- Opening Delimiter -

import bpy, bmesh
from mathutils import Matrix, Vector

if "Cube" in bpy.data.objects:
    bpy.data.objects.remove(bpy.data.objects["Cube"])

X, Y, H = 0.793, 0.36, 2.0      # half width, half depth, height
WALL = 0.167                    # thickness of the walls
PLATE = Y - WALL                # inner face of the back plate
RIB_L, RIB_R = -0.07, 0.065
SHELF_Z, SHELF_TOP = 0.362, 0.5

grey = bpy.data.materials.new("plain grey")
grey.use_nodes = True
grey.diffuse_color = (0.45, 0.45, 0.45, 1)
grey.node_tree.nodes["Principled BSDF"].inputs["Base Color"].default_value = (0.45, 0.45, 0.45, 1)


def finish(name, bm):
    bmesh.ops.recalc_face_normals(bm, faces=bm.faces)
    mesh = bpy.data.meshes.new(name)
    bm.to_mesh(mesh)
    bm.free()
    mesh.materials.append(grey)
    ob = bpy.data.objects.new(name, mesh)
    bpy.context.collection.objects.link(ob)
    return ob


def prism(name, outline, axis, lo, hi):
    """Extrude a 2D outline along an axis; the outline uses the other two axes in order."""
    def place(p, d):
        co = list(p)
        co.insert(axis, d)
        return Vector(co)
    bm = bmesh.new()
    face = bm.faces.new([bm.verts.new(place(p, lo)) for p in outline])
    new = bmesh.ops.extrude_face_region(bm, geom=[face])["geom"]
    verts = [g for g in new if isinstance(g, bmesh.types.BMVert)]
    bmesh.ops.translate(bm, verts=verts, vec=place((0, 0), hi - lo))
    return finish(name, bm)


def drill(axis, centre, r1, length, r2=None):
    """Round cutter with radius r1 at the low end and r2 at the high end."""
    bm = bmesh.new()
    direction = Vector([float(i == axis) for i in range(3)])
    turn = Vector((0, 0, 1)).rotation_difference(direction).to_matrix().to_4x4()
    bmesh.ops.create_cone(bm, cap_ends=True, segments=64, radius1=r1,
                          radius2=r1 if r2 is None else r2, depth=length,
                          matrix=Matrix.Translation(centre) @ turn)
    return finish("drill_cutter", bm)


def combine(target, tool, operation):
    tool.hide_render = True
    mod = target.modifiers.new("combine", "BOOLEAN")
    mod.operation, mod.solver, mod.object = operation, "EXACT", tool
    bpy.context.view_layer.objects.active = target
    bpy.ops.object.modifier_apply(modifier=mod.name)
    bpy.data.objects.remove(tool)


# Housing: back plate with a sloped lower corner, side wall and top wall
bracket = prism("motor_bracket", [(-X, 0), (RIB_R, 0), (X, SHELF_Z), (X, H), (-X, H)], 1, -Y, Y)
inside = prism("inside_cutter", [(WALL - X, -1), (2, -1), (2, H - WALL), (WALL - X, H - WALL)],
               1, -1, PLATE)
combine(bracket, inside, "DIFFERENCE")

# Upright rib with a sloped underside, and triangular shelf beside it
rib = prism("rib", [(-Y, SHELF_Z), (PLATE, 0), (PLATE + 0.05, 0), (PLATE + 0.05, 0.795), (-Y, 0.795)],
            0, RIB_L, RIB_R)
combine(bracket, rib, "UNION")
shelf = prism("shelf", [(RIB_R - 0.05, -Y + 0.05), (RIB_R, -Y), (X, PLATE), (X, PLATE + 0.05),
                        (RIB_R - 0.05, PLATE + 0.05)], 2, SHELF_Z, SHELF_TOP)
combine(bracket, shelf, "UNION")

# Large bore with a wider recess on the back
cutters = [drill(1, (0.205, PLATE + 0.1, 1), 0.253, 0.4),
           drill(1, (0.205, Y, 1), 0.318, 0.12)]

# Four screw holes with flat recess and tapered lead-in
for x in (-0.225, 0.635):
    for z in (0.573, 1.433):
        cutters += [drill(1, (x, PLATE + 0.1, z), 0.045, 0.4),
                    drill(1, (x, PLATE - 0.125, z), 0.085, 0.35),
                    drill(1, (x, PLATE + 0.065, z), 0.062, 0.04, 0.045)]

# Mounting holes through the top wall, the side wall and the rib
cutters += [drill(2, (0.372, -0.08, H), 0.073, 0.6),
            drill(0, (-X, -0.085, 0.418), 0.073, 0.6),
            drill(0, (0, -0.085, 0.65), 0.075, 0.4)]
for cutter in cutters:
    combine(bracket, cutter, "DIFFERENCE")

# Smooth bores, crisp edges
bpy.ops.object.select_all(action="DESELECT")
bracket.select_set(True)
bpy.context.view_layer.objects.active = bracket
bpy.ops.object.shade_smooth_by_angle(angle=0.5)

- Closing Delimiter -

_Exercise prompt_:
Each entry shown above should be copied out exactly.

_Answer area_:
import bpy, bmesh
from mathutils import Matrix, Vector

if "Cube" in bpy.data.objects:
    bpy.data.objects.remove(bpy.data.objects["Cube"])

X, Y, H = 0.793, 0.36, 2.0      # half width, half depth, height
WALL = 0.167                    # thickness of the walls
PLATE = Y - WALL                # inner face of the back plate
RIB_L, RIB_R = -0.07, 0.065
SHELF_Z, SHELF_TOP = 0.362, 0.5

grey = bpy.data.materials.new("plain grey")
grey.use_nodes = True
grey.diffuse_color = (0.45, 0.45, 0.45, 1)
grey.node_tree.nodes["Principled BSDF"].inputs["Base Color"].default_value = (0.45, 0.45, 0.45, 1)


def finish(name, bm):
    bmesh.ops.recalc_face_normals(bm, faces=bm.faces)
    mesh = bpy.data.meshes.new(name)
    bm.to_mesh(mesh)
    bm.free()
    mesh.materials.append(grey)
    ob = bpy.data.objects.new(name, mesh)
    bpy.context.collection.objects.link(ob)
    return ob


def prism(name, outline, axis, lo, hi):
    """Extrude a 2D outline along an axis; the outline uses the other two axes in order."""
    def place(p, d):
        co = list(p)
        co.insert(axis, d)
        return Vector(co)
    bm = bmesh.new()
    face = bm.faces.new([bm.verts.new(place(p, lo)) for p in outline])
    new = bmesh.ops.extrude_face_region(bm, geom=[face])["geom"]
    verts = [g for g in new if isinstance(g, bmesh.types.BMVert)]
    bmesh.ops.translate(bm, verts=verts, vec=place((0, 0), hi - lo))
    return finish(name, bm)


def drill(axis, centre, r1, length, r2=None):
    """Round cutter with radius r1 at the low end and r2 at the high end."""
    bm = bmesh.new()
    direction = Vector([float(i == axis) for i in range(3)])
    turn = Vector((0, 0, 1)).rotation_difference(direction).to_matrix().to_4x4()
    bmesh.ops.create_cone(bm, cap_ends=True, segments=64, radius1=r1,
                          radius2=r1 if r2 is None else r2, depth=length,
                          matrix=Matrix.Translation(centre) @ turn)
    return finish("drill_cutter", bm)


def combine(target, tool, operation):
    tool.hide_render = True
    mod = target.modifiers.new("combine", "BOOLEAN")
    mod.operation, mod.solver, mod.object = operation, "EXACT", tool
    bpy.context.view_layer.objects.active = target
    bpy.ops.object.modifier_apply(modifier=mod.name)
    bpy.data.objects.remove(tool)


# Housing: back plate with a sloped lower corner, side wall and top wall
bracket = prism("motor_bracket", [(-X, 0), (RIB_R, 0), (X, SHELF_Z), (X, H), (-X, H)], 1, -Y, Y)
inside = prism("inside_cutter", [(WALL - X, -1), (2, -1), (2, H - WALL), (WALL - X, H - WALL)],
               1, -1, PLATE)
combine(bracket, inside, "DIFFERENCE")

# Upright rib with a sloped underside, and triangular shelf beside it
rib = prism("rib", [(-Y, SHELF_Z), (PLATE, 0), (PLATE + 0.05, 0), (PLATE + 0.05, 0.795), (-Y, 0.795)],
            0, RIB_L, RIB_R)
combine(bracket, rib, "UNION")
shelf = prism("shelf", [(RIB_R - 0.05, -Y + 0.05), (RIB_R, -Y), (X, PLATE), (X, PLATE + 0.05),
                        (RIB_R - 0.05, PLATE + 0.05)], 2, SHELF_Z, SHELF_TOP)
combine(bracket, shelf, "UNION")

# Large bore with a wider recess on the back
cutters = [drill(1, (0.205, PLATE + 0.1, 1), 0.253, 0.4),
           drill(1, (0.205, Y, 1), 0.318, 0.12)]

# Four screw holes with flat recess and tapered lead-in
for x in (-0.225, 0.635):
    for z in (0.573, 1.433):
        cutters += [drill(1, (x, PLATE + 0.1, z), 0.045, 0.4),
                    drill(1, (x, PLATE - 0.125, z), 0.085, 0.35),
                    drill(1, (x, PLATE + 0.065, z), 0.062, 0.04, 0.045)]

# Mounting holes through the top wall, the side wall and the rib
cutters += [drill(2, (0.372, -0.08, H), 0.073, 0.6),
            drill(0, (-X, -0.085, 0.418), 0.073, 0.6),
            drill(0, (0, -0.085, 0.65), 0.075, 0.4)]
for cutter in cutters:
    combine(bracket, cutter, "DIFFERENCE")

# Smooth bores, crisp edges
bpy.ops.object.select_all(action="DESELECT")
bracket.select_set(True)
bpy.context.view_layer.objects.active = bracket
bpy.ops.object.shade_smooth_by_angle(angle=0.5)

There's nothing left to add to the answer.